Siri Hustvedt The Summer Without Men This is quite a pleasant read, though in part I think that the various storylines don’t really gel, or at least do not coalesce in a way which makes thebook more than the sum of its parts. The most interesting parts of this for me was the contemplation of how close we live to our own insanity, when our expectations about the world are suddenly transformed, sometimes there is no place to go but insane. As the story of a woman finding her way back from this kind of traumatic break, it holds some interesting ideas about how one negotiates the world and the future. And then it wanders off into twee storylines about making teenagers like each other more through poetry. There are some interesting vignettes and some nice characters, but overall it doesn’ t quite hang together as well as it could and occasionally seems like a lot of fragments of Good Ideas have been smooshed together. But then again, maybe that is supposed to reflect the disorder of rethinking one’s life.
Alastair Reynolds The Prefect This starts of seeming like a much more straightforward novel than many of Reynolds, but this impression does not last. Beautifully rendered with textured characters, The Prefect is a clever mystery, but it also involves layers of complexity and concepts which make it on a par with other novels. It is fascinatingly dark and raises philosophical questions about what is right and reasonable and how one serves justice, and what justice even is. While it helps to have read other books in the same universe, it isn’t necessary. The world(s) of the Glitter Band are beatufiully thought out, and the book touches briefly on some of the concerns which Iain Banks’ Surface Detail explores in more depth – when should people be saved from themselves? Well worth a read – I am still yet to find a Reynolds’ which is disappointing.
Hugo Another 3 D children’s movie – I nearly groaned. But I obviously hadn’t paid enough attention to the director (Martin Scorcese, so a favourite) or the plot. Actually, the publicity about the plot indicated “story of boy living in the walls of a train station in Paris” when in fact the film was really about film itself, but particulary the story of George Melies, the man who gave us the iconic early film image of a rocket smashing into the smiling face of the moon. While it started a little Disney-like with swirling snow and oafish authority figure chases rascally child through train station, it quickly became more interesting. It is clearly made by a man who loves and treasures the history of film and the scenes of Melies at work as a director are delightful.
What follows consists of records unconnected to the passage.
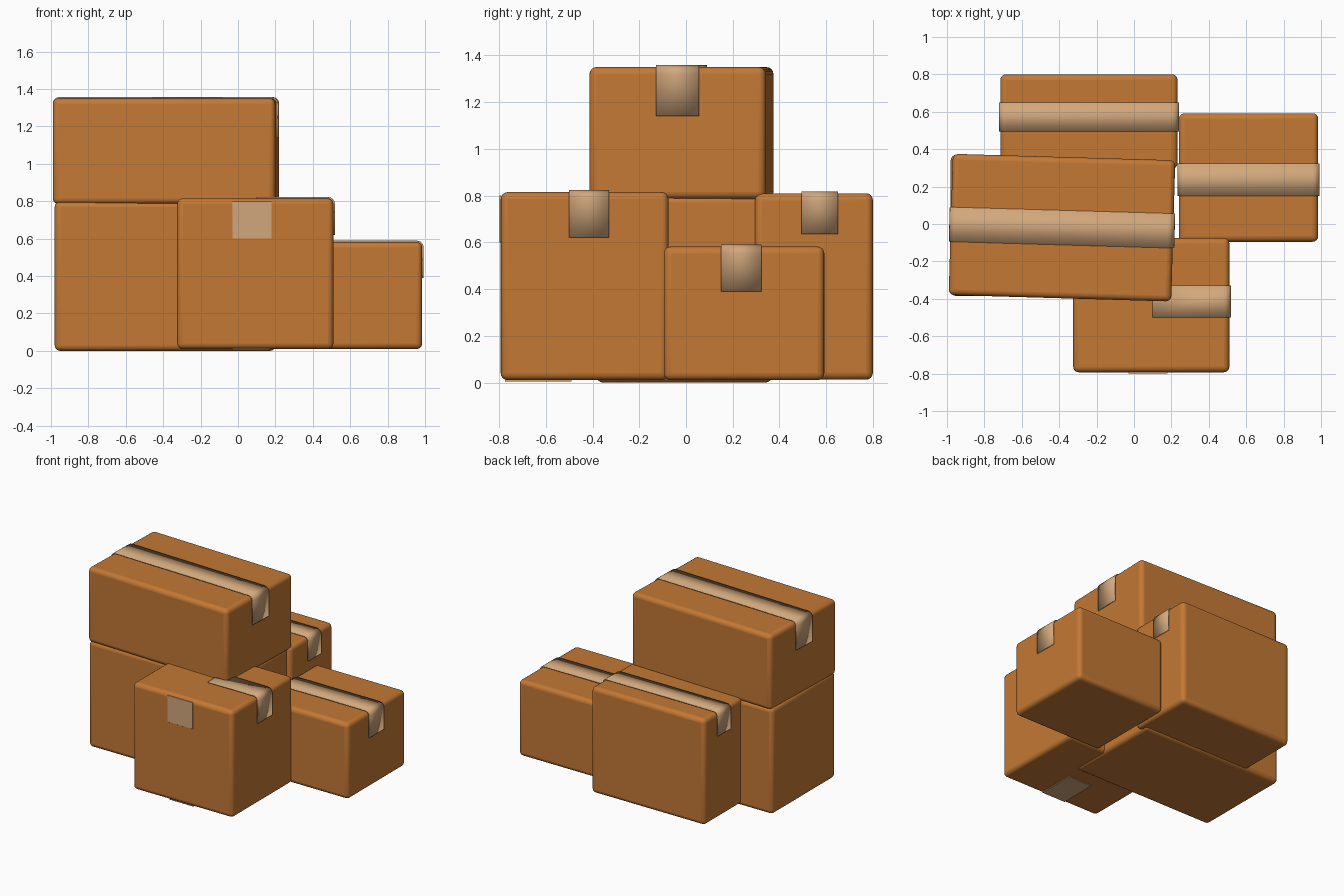
import bpy, math

if "Cube" in bpy.data.objects:
    bpy.data.objects.remove(bpy.data.objects["Cube"], do_unlink=True)

ROUND = 0.03
LIFT = 0.008


def material(name, colour):
    mat = bpy.data.materials.new(name)
    mat.use_nodes = True
    mat.diffuse_color = colour
    bsdf = next(n for n in mat.node_tree.nodes if n.type == 'BSDF_PRINCIPLED')
    bsdf.inputs["Base Color"].default_value = colour
    bsdf.inputs["Roughness"].default_value = 0.8
    return mat


cardboard = material("cardboard brown", (0.55, 0.19, 0.035, 1))
tape_tan = material("tape tan", (0.64, 0.39, 0.20, 1))


def finish(obj, mat):
    obj.data.materials.append(mat)
    bpy.ops.object.select_all(action='DESELECT')
    obj.select_set(True)
    bpy.context.view_layer.objects.active = obj
    bpy.ops.object.shade_smooth_by_angle(angle=math.radians(40))


def block(name, lo, hi, mat, bevel, turn=0):
    """Box between two corners with rounded edges."""
    bpy.ops.mesh.primitive_cube_add(size=1, location=[(a + b) / 2 for a, b in zip(lo, hi)])
    obj = bpy.context.object
    obj.name = name
    obj.scale = [b - a for a, b in zip(lo, hi)]
    bpy.ops.object.transform_apply(location=False, rotation=False, scale=True)
    obj.rotation_euler.z = turn
    mod = obj.modifiers.new("rounded edges", 'BEVEL')
    mod.width, mod.segments = bevel, 4
    finish(obj, mat)
    return obj


def tape(name, box, lo, hi, y0, y1, drop, start=None):
    """Strip that runs along the box top and folds down over its ends."""
    cx, cy, cz = box.location
    half, top = (hi[0] - lo[0]) / 2, hi[2] - cz
    r = ROUND + LIFT
    right = [(half - ROUND + r * math.cos(a), top - ROUND + r * math.sin(a))
             for a in (math.pi / 2 * i / 4 for i in range(5))]
    path = [(half + LIFT, drop - cz)] + right
    if start is None:
        path += [(-x, z) for x, z in reversed(path)]
    else:
        path.append((start - cx, top + LIFT))
    verts = [(x, y - cy, z) for x, z in path for y in (y0, y1)]
    faces = [(2 * i, 2 * i + 1, 2 * i + 3, 2 * i + 2) for i in range(len(path) - 1)]
    mesh = bpy.data.meshes.new(name)
    mesh.from_pydata(verts, [], [f[::-1] for f in faces])
    obj = bpy.data.objects.new(name, mesh)
    bpy.context.collection.objects.link(obj)
    obj.location, obj.rotation_euler = box.location, box.rotation_euler
    # Make the outer side face up and away before thickening inwards
    if mesh.polygons[len(right)].normal.z < 0:
        mesh.flip_normals()
    mod = obj.modifiers.new("thickness", 'SOLIDIFY')
    mod.thickness, mod.offset = LIFT, -1
    finish(obj, tape_tan)


# Cartons: name, low corner, high corner, turn, tape (y from, y to, lower end, start)
cartons = [
    ("lower_large_carton", (-0.98, -0.385, 0.0), (0.20, 0.37, 0.80), 0, None),
    ("upper_large_carton", (-0.98, -0.397, 0.785), (0.21, 0.358, 1.35), -0.029,
     (-0.112, 0.073, 1.14, None)),
    ("front_carton", (-0.325, -0.793, 0.01), (0.51, -0.075, 0.815), 0,
     (-0.50, -0.33, 0.62, 0.10)),
    ("side_carton", (0.24, -0.095, 0.01), (0.985, 0.592, 0.582), 0,
     (0.15, 0.323, 0.39, None)),
    ("back_carton", (-0.715, 0.295, 0.012), (0.233, 0.80, 0.81), 0,
     (0.495, 0.65, 0.635, None)),
]
for name, lo, hi, turn, strip in cartons:
    box = block(name, lo, hi, cardboard, ROUND, turn)
    if strip:
        tape(name.replace("carton", "tape"), box, lo, hi, *strip)

# Loose tape pieces on the front carton
block("front_tape_patch", (-0.03, -0.799, 0.60), (0.18, -0.791, 0.80), tape_tan, 0.002)
block("underside_tape_patch", (-0.03, -0.775, 0.004), (0.17, -0.49, 0.012), tape_tan, 0.002)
Beautifully cast and acted, it could occasionally have been a little faster paced – though it didn’t lose the attention of the small boys accompanying me.It provide nice vignettes of characters – and the slightly predictable or stereotyped nature of the charaters and their interactions seemed to be more about the exercise of film archetypes than a lack of originality. In fact, much of the film is a tribute to these tropes of film – the dream-within-a-dream, the dangling from the hands of a clock – the film is imbued throughout with clever little tributes to films. Even the use of iconic actors like Ben Kingsley and Christopher Lee seemed to be for their role as a symbol of film history rather than merely their acting skills. Enjoyable for the non-film lover, those who love this history of films will especially enjoy it.
Duran Duran Sydney Entertainment Centre I last saw Duran Duran 29 years ago when they first toured Australia. I thought it was completely amazing, my first experience of live music, so while I was very keen to go and see them again, there was a small touch of trepidation that all my teen memories would be crushed if they ended up being a bit lame. Interestingly, they referenced that tour 29 years ago – they had been the act to open the Sydney Entertainment Centre (I saw them in Adelaide at Memorial Drive). Anyway, there we were in a very diverse crowd, even if the majority were women about my age. They opened with a song from their current album, but it was soon into the old favourites. They sounded tight, well rehearsed and professional and their multimedia show was enough to be interesting and entertaining without distracting from the band itself. It was definitely a music concert, rather than a visual spectacular. The pace in the first half of the show was a little slow and a bit stop-start and didn’t manage to carry the momentum it potentially could have. Everyone was up and dancign for old favourites, but with slightly too long/many pauses in between songs, the enthusiasm dropped for the newer, more unfamilar songs, and much of the audience was seated for these. This was overcome in the latter half where the songs flowed together better and kept you going through the newer ones. Practically all the old favourites were played, and I think there was a song from every album. There was a huge amount of energy in their performance, and some terrific versions – Wild Boys is one of my least favourite songs recorded, but the performance was fantastic. They closed with Girls on Film and Rio, and it seemed like they had enjoyed the show as much as we had. So I’ll definitely be back if they are. And the 30 year old crush on Simon Le Bon has been somewhat revived, made worse by the fact he is on Twitter.